Gibson is even more shrouded in myth, given the fact that he toiled in the Negro Leagues, for which official data is limited, with teams having played rambling schedules against a variety of competition. Many accounts exist of Gibson making the old Yankee Stadium seem small, supposedly hitting a ball 580 feet into the upper reaches of the bleachers, or knocking the ball out of the ballpark completely. There may have been some exaggeration involved in those tales, as there often are about events that predated modern TV broadcasts and record keeping. But there’s no question Gibson could demolish a baseball.
• One major difference between Ruth and Gibson: Everyone knows the exact number of big flies the Sultan of Swat swatted in his best season (60) and overall (714) in the Majors.

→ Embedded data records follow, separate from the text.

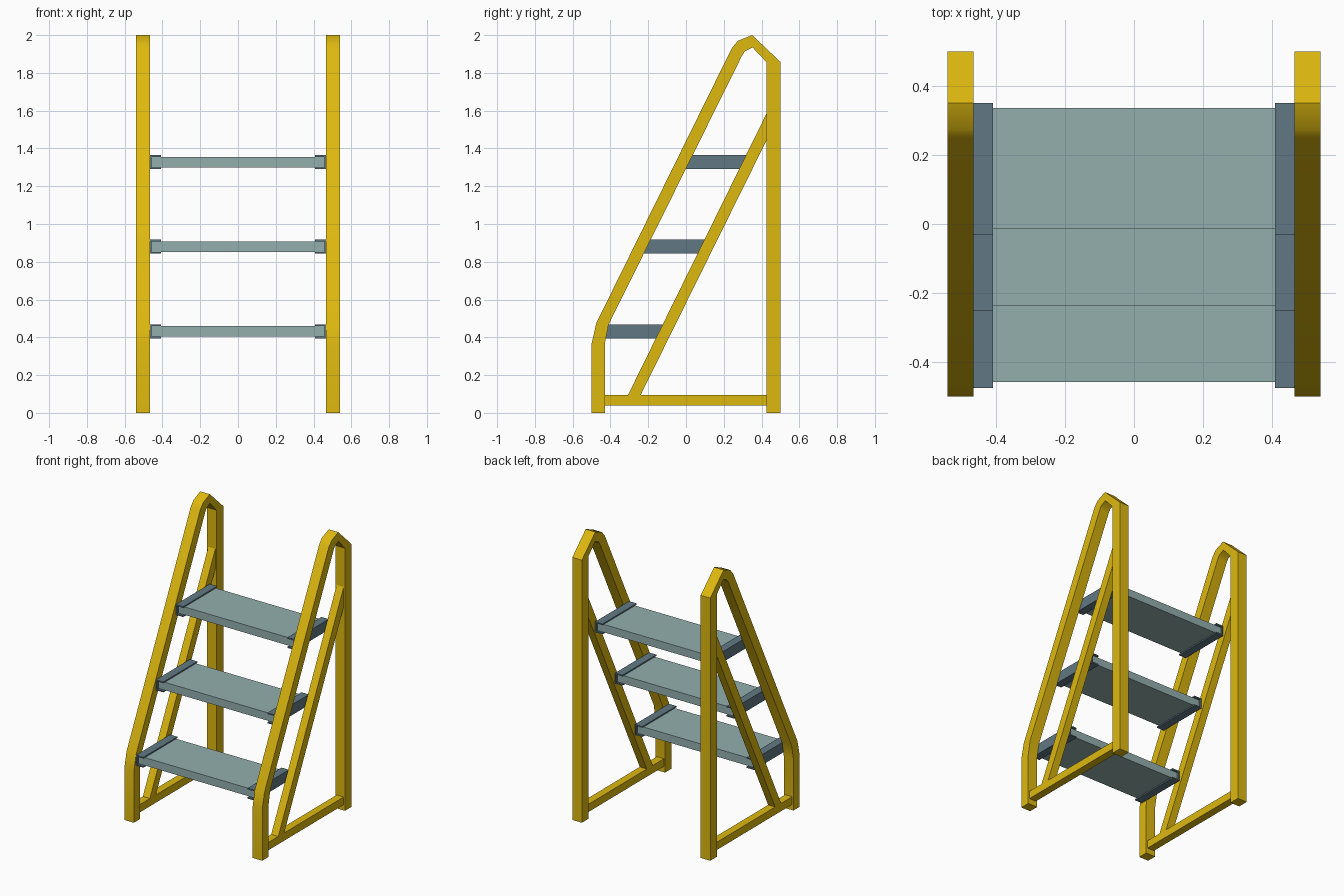
import bpy, bmesh, math

if "Cube" in bpy.data.objects:
    bpy.data.objects.remove(bpy.data.objects["Cube"])


def material(name, rgb):
    m = bpy.data.materials.new(name)
    m.diffuse_color = (*rgb, 1)
    m.use_nodes = True
    m.node_tree.nodes["Principled BSDF"].inputs["Base Color"].default_value = m.diffuse_color
    return m


YELLOW = material("yellow paint", (0.73, 0.48, 0.005))
TREAD = material("pale teal tread", (0.29, 0.43, 0.42))
STEEL = material("slate bracket", (0.12, 0.19, 0.23))


def prism(name, pts, to3d, a, b, mat, mirror=False):
    """Extrude a closed 2D outline from a to b; to3d(u, v, depth) places it."""
    bm = bmesh.new()
    face = bm.faces.new([bm.verts.new(to3d(u, v, a)) for u, v in pts])
    ext = bmesh.ops.extrude_face_region(bm, geom=[face])["geom"]
    verts = [e for e in ext if isinstance(e, bmesh.types.BMVert)]
    shift = [q - p for p, q in zip(to3d(0, 0, a), to3d(0, 0, b))]
    bmesh.ops.translate(bm, verts=verts, vec=shift)
    bmesh.ops.recalc_face_normals(bm, faces=bm.faces)
    me = bpy.data.meshes.new(name)
    bm.to_mesh(me)
    bm.free()
    me.materials.append(mat)
    ob = bpy.data.objects.new(name, me)
    bpy.context.collection.objects.link(ob)
    if mirror:
        ob.modifiers.new("mirror", "MIRROR").use_mirror_merge = False
    return ob


def side(y, z, x):
    return (x, y, z)


def front(x, z, y):
    return (x, y, z)


# Bent side rails: outer outline up and over, inner outline back
outer = [(-0.5, 0), (-0.5, 0.365), (-0.475, 0.475), (0.243, 1.932),
         (0.275, 1.97), (0.35, 2.0), (0.5, 1.858), (0.5, 0)]
inner = [(0.425, 0), (0.425, 1.858), (0.352, 1.935), (0.312, 1.915),
         (0.296, 1.89), (-0.41, 0.467), (-0.43, 0.365), (-0.43, 0)]
rail = prism("side_rail", outer + inner, side, 0.465, 0.54, YELLOW, True)
bpy.context.view_layer.objects.active = rail
rail.select_set(True)
bpy.ops.object.shade_smooth_by_angle(angle=math.radians(35))
rail.select_set(False)

# Thinner floor bar and diagonal brace, centred in the rail
prism("floor_bar", [(-0.43, 0.04), (0.425, 0.04), (0.425, 0.095), (-0.43, 0.095)],
      side, 0.475, 0.53, YELLOW, True)
prism("diagonal_brace", [(-0.307, 0.095), (-0.24, 0.095), (0.425, 1.44), (0.425, 1.582)],
      side, 0.475, 0.53, YELLOW, True)

# Three treads held in channel brackets
T = 0.009
for i in range(3):
    y, z = -0.475 + 0.2225 * i, 0.395 + 0.448 * i
    h = 0.074
    channel = [(0.408, z), (0.466, z), (0.466, z + h), (0.408, z + h),
               (0.408, z + h - T), (0.466 - T, z + h - T),
               (0.466 - T, z + T), (0.408, z + T)]
    prism(f"step_bracket_{i + 1}", channel, front, y, y + 0.38, STEEL, True)
    w = 0.466 - T
    prism(f"tread_{i + 1}", [(-w, z + T), (w, z + T), (w, z + h - T), (-w, z + h - T)],
          front, y + 0.017, y + 0.366, TREAD)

Nobody knows how many Gibson launched in his sprawling baseball career. His Hall of Fame plaque posits that he “hit almost 800 home runs in league and independent baseball during his 17-year career,” though only a small percentage of those are official. Other estimates range lower or higher – even up toward four digits – but the true number is a mystery.
• The late Buck O’Neil was around the game his entire life, including as a player and manager in the Negro Leagues, and a coach and scout in the Majors. O’Neil famously said in interviews there was a certain sound – of ball hitting lumber – that he heard only a few times. The first came from Ruth. The second came from Gibson. And O’Neil didn’t hear it again until Bo Jackson came around in the 1980s.
“Outstanding hitter. The best hitter that I’ve ever seen,” O’Neil told filmmaker Ken Burns. “He had the power of Ruth and the hitting ability of Ted Williams. That was Josh Gibson. Would have been outstanding [in the Majors]. Would have rewritten the book as far as the home runs are concerned.”
• O’Neil was far from the only one of Gibson’s peers – in both the Negro Leagues and Major Leagues – who held the slugger in incredibly high regard. Satchel Paige, who spent a lot of time on the mound in both leagues, said, “Josh was the greatest hitter I ever pitched to.” Hall of Fame Dodgers catcher Roy Campanella, describing how Gibson pushed him to third base when they played together, said, “Everything I could do, Josh could do better.” Legendary big league pitcher Walter Johnson, lamenting Gibson’s exclusion from white baseball, said of Gibson: “He can do everything. He hits the ball a mile. He catches so easy he might as well be in a rocking chair. Throws like a rifle.”
• There was no shortage of tragedy in Gibson’s life, too, and not just in his exclusion from the Major Leagues. Gibson’s young wife, Helen, died while giving birth to twins in 1930, just as Gibson’s baseball career was about to take off.
Gibson, who suffered from a brain tumor among other health issues, died of a stroke just about a month after his 35th birthday in 1947. Less than three months after his passing, Jackie Robinson debuted for the Brooklyn Dodgers, breaking baseball’s color barrier and ushering in a new era in the sport. But Gibson, sadly, was not around to see it.